I read this novel for a book club, and was very disappointed. I was shocked at the poor quality of writing, which I suppose can be largely forgiven for an author who is nearly 90 years old. I have never read any of Doris Lessing's books other than this one, but cannot not even remotely recommend Alfred & Emily. That it won the Nobel Prize makes me feel a bit like the little boy in "The Emperor's New Clothes": I feel like I'm suposed to swoon for this marvelously insightful tale of the human spirit, but no one else sees what I see or won't admit what is plainly in front of them-- a book that would not have made it past an editor's desk had the author not been famous for some other work.

Alfred & Emily is the incoherent telling of 2 lives that "never were" in the 1st half. It is a fictionalized story of what the author's parents might have lived like had there never been a 1st world war (and if they never married or parented the author). None of the characters are compelling or even remotely interesting; one never finds out what motivates either character, or what drives them to form their various relationships. Ms. Lessing can't really decide what to do with these people, so she basically does nothing at all with her father, and creates a
JUST DO IT
During this 100th anniversary of the beginning of World War I, a summer project has been to read war related books/novels. One of the most intriguing must be Doris Lessing’s Alfred and Emily. Born in 1919, Lessing writes a book, published in 2008, that recounts poignantly the pain of growing up with parents who were traumatized by “The War to End all Wars.” Through her father’s wooden leg and the life-long impact of trench warfare, to her mother’s tales of trying to nurse hundreds of young men after battle, to their lives in Rhodesia where they went, ostensibly for a few years to farm and recover financially, the war and its effects plays some role in each succeeding tragedy and spiral downward.
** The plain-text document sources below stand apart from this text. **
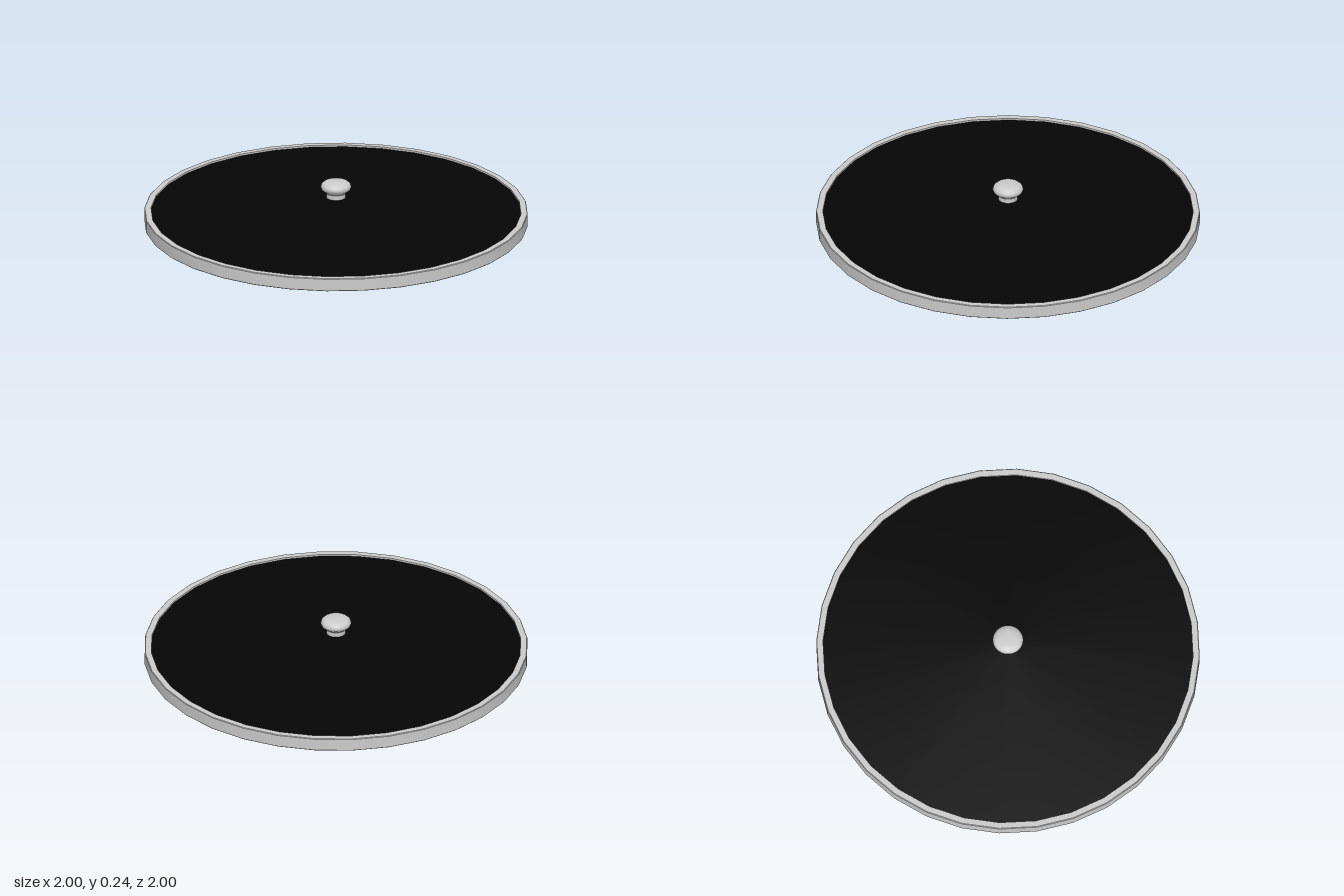
import * as THREE from 'three';
import { toCreasedNormals } from 'three/addons/utils/BufferGeometryUtils.js';

const grey = new THREE.MeshStandardMaterial({ color: 0xcccccc });
const darkGlass = new THREE.MeshStandardMaterial({ color: 0x050505 });

// Turned part from [radius, height] pairs, ordered bottom, outside, top
function turned(name, profile, material, crease = 0.6) {
  const points = profile.map(([r, y]) => new THREE.Vector2(r, y));
  const geometry = toCreasedNormals(new THREE.LatheGeometry(points, 32), crease);
  const mesh = new THREE.Mesh(geometry, material);
  mesh.name = name;
  return mesh;
}

export function createModel() {
  const lid = new THREE.Group();
  lid.name = 'panLid';

  // Flat band around the edge
  lid.add(turned('rim', [
    [0.965, 0], [0.997, 0], [1, 0.003], [1, 0.067], [0.997, 0.07], [0.965, 0.07], [0.965, 0],
  ], grey));

  // Shallow conical pane, hollow underneath
  lid.add(turned('glassPane', [
    [0, 0.119], [0.05, 0.117], [0.97, 0.035], [0.97, 0.06], [0.05, 0.146], [0, 0.146],
  ], darkGlass));

  // Bolt passing through the pane, up into the knob
  lid.add(turned('knobStem', [
    [0, 0.092], [0.05, 0.092], [0.05, 0.18], [0, 0.18],
  ], grey));

  // Rounded grip
  lid.add(turned('knob', [
    [0, 0.17], [0.05, 0.171], [0.06, 0.18], [0.075, 0.192], [0.08, 0.205],
    [0.076, 0.218], [0.062, 0.23], [0.04, 0.234], [0, 0.236],
  ], grey, 1.0));

  return lid;
}
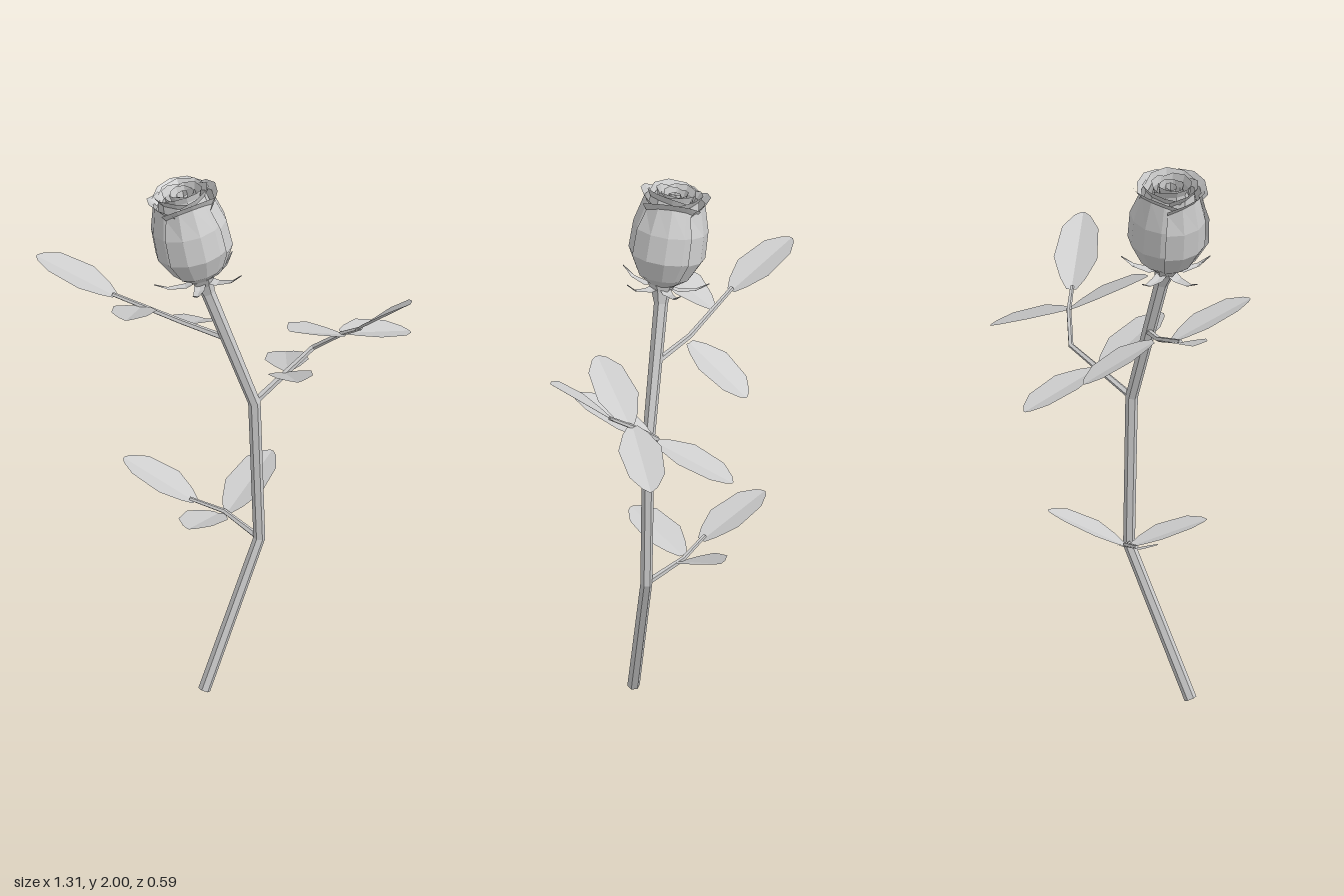
import * as THREE from 'three';

const material = new THREE.MeshStandardMaterial({ color: 0xcccccc, flatShading: true, side: THREE.DoubleSide });
const V = (x, y, z) => new THREE.Vector3(x, y, z);

// Skin joining equal-length rows of points
function skin(name, rows) {
  const n = rows[0].length, index = [];
  for (let i = 0; i < rows.length - 1; i++) {
    for (let j = 0; j < n - 1; j++) {
      const a = i * n + j, b = a + 1, c = a + n, d = c + 1;
      index.push(a, b, d, a, d, c);
    }
  }
  const geometry = new THREE.BufferGeometry().setFromPoints(rows.flat());
  geometry.setIndex(index);
  geometry.computeVertexNormals();
  const mesh = new THREE.Mesh(geometry, material);
  mesh.name = name;
  return mesh;
}

// Mitred, capped stalk through [x, y, z, radius] stations
function stalk(name, stations, sides = 6) {
  const pts = stations.map(s => V(s[0], s[1], s[2]));
  const rows = pts.map((p, i) => {
    const before = p.clone().sub(pts[Math.max(i - 1, 0)]).normalize();
    const after = pts[Math.min(i + 1, pts.length - 1)].clone().sub(p).normalize();
    const t = before.add(after).normalize();
    const u = V(0, 0, 1).cross(t).normalize(), w = t.clone().cross(u);
    return Array.from({ length: sides + 1 }, (_, k) => {
      const a = -k / sides * Math.PI * 2, r = stations[i][3];
      return p.clone().addScaledVector(u, r * Math.cos(a)).addScaledVector(w, r * Math.sin(a));
    });
  });
  rows.unshift(rows[0].map(() => pts[0]));
  rows.push(rows[0].map(() => pts[pts.length - 1]));
  return skin(name, rows);
}

// Leaf folded along its midrib: [position along leaf, half width]
const LEAF = [[0, 0.018], [0.13, 0.045], [0.38, 0.077], [0.78, 0.064], [0.95, 0.028], [1, 0.006]];
function leaf(base, tip) {
  const a = V(...base), b = V(...tip);
  const dir = b.clone().sub(a).normalize();
  const side = dir.clone().cross(V(0, 1, 0)).normalize(), up = side.clone().cross(dir);
  return skin('leaf', LEAF.map(([t, w]) => [-1, 0, 1].map(s =>
    a.clone().lerp(b, t).addScaledVector(side, -s * w).addScaledVector(up, Math.abs(s) * w * 0.2 - 0.006))));
}

// Petal: an arc of the bud, ending in a rolled-out lip
const BUD = [[0.035, 0], [0.095, 0.045], [0.137, 0.125], [0.134, 0.225], [0.108, 0.325], [0.126, 0.35]];
function petal(start, span, scale, height) {
  return skin('petal', BUD.map(([r, y], i) => Array.from({ length: 5 }, (_, k) => {
    const u = k / 4, a = start + span * u;
    const lip = i === BUD.length - 1 ? 0.018 * (1 - scale) : 0;
    const R = (r - lip * 0.3) * scale * (0.94 + 0.1 * u);
    const droop = i > 3 ? 0.028 * Math.pow(2 * u - 1, 2) * scale : 0;
    return V(R * Math.cos(a), y * height - droop, R * Math.sin(a));
  })));
}

// Narrow sepal curling outward from under the bud
const SEPAL = [[0.02, 0, 0.02], [0.06, -0.012, 0.02], [0.12, -0.004, 0.011], [0.165, 0.025, 0.001]];
function sepal(angle) {
  const mesh = skin('sepal', SEPAL.map(([x, y, w]) => [V(x, y, w), V(x, y - 0.004, 0), V(x, y, -w)]));
  mesh.rotation.y = -angle;
  return mesh;
}

export function createModel() {
  const model = new THREE.Group();
  model.name = 'rose';

  // Main stem, flaring into the bud
  model.add(stalk('stem', [
    [-0.075, 0.005, 0.2, 0.022], [0.12, 0.545, 0.07, 0.021], [0.103, 1.1, 0.07, 0.022],
    [-0.06, 1.57, 0.09, 0.025], [-0.073, 1.61, 0.094, 0.035], [-0.085, 1.645, 0.096, 0.055],
  ]));

  // Leaf branches: stalk stations, then leaf base and tip pairs
  const branches = [
    {
      name: 'lowerBranch',
      path: [[0.12, 0.545, 0.07, 0.012], [0, 0.6, -0.02, 0.009], [-0.12, 0.635, -0.05, 0.007]],
      leaves: [
        [[-0.1, 0.63, -0.045], [-0.345, 0.73, -0.18]],
        [[0.01, 0.6, -0.02], [0.17, 0.72, -0.23]],
        [[-0.02, 0.605, -0.01], [-0.13, 0.69, 0.23]],
      ],
    },
    {
      name: 'leftwardBranch',
      path: [[0.01, 1.37, 0.08, 0.012], [-0.15, 1.405, 0.02, 0.01], [-0.39, 1.485, -0.04, 0.008]],
      leaves: [
        [[-0.38, 1.483, -0.04], [-0.65, 1.58, -0.155]],
        [[-0.29, 1.455, -0.01], [-0.35, 1.575, 0.27]],
        [[-0.13, 1.395, 0.01], [-0.06, 1.265, -0.235]],
      ],
    },
    {
      name: 'rightwardBranch',
      path: [[0.1, 1.1, 0.07, 0.013], [0.31, 1.25, -0.05, 0.01], [0.41, 1.34, 0.005, 0.009], [0.475, 1.395, 0.06, 0.007]],
      leaves: [
        [[0.22, 1.185, -0.01], [0.22, 1.085, -0.3]],
        [[0.21, 1.19, 0.01], [0.25, 1.325, 0.29]],
        [[0.41, 1.345, 0], [0.65, 1.245, -0.17]],
        [[0.41, 1.345, 0.01], [0.225, 1.485, 0.21]],
        [[0.465, 1.39, 0.05], [0.64, 1.59, 0.21]],
      ],
    },
  ];
  for (const { name, path, leaves } of branches) {
    const branch = new THREE.Group();
    branch.name = name;
    branch.add(stalk('stalk', path, 5));
    for (const [base, tip] of leaves) branch.add(leaf(base, tip));
    model.add(branch);
  }

  // Bud of nested petal rings, leaning with the stem
  const bud = new THREE.Group();
  bud.name = 'bud';
  const rings = [[4, 1, 1], [3, 0.8, 1.03], [3, 0.58, 1.03], [3, 0.37, 1.01], [2, 0.18, 0.99]];
  rings.forEach(([count, scale, height], ring) => {
    for (let k = 0; k < count; k++) {
      const step = Math.PI * 2 / count;
      bud.add(petal(k * step + ring * 0.9 + 0.3, step * 1.22, scale, height - 0.015 * (k % 2)));
    }
  });
  for (let k = 0; k < 5; k++) bud.add(sepal(0.48 + k * Math.PI * 0.4));
  bud.position.set(-0.083, 1.628, 0.096);
  bud.quaternion.setFromUnitVectors(V(0, 1, 0), V(-0.2, 1, -0.07).normalize());
  model.add(bud);

  return model;
}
Alfred and Emily is part novel and part memoir. In the memoir she recounts personal details of Rhodesian life of long ago, and her ongoing challenges with her parents and later, unhappy times in her own life. Her chapter on her brother (“My Brother Harry Tayler”) is heartrending, pathetic in its ability to render such sorrow and pity.

Early pictures of the war, with men on horseback carrying lances, are anachronistic; trench warfare and no-man’s land was the new “face” of the war. Now, a hundred years later the war itself is seemingly anachronistic, with old footage long overwhelmed by WWII and the atomic/nuclear age. But for Lessing the war continued to be an emotional focal point: “That war, the Great War, the war that would end all war, squatted over my childhood. The trenches were as present to me as anything I actually saw around me. And here I still am, trying to get out from under the monstrous legacy, trying to get free.”

In the first part of Alfred and Emily, her last book, she tries to do so through fictionally creating lives for her parents where they meet but don’t marry, where there is no Great War. By creating happier lives and erasing her own existence, she hoped for peace, both for them and for herself. It’s futile, of course. Even fiction from a Nobel prize winner has its limits. But Lessing shows that war’s aftermath in the lives of the innocents isn’t anachronistic, even 100 years later.
Runehammer
Doris Lessing, brought up on an African farm, in what seems quite a tough lifestyle, reminisces on her parents.
Both were British: her mother went against her father's plans for her to go to university, becoming a nurse instead. And her sporty, outdoors father was wrecked in the Great War. Their thoughts of a money-making farm in Rhodesia were doomed to failure....
In the first half of the novel, the author imagines a whole different story for them, if they had taken different paths. Her mother, devoting herself to social work (though interestingly, still not happy); her father healthy, married to someone else...
Then in the second half she takes us into what their real lives were like - the disappointment, the memories. She recalls dressing the dog in her mother's gorgeous but moth-eaten dinner gowns - emblems of a world she would never know again. And with the wisdom of old age she analyses the difficult relationship she had with her mother.
Wonderful novel/ autobiography: I hope to read 'Martha Quest', Ms Lessing's autobiography of her youth soon.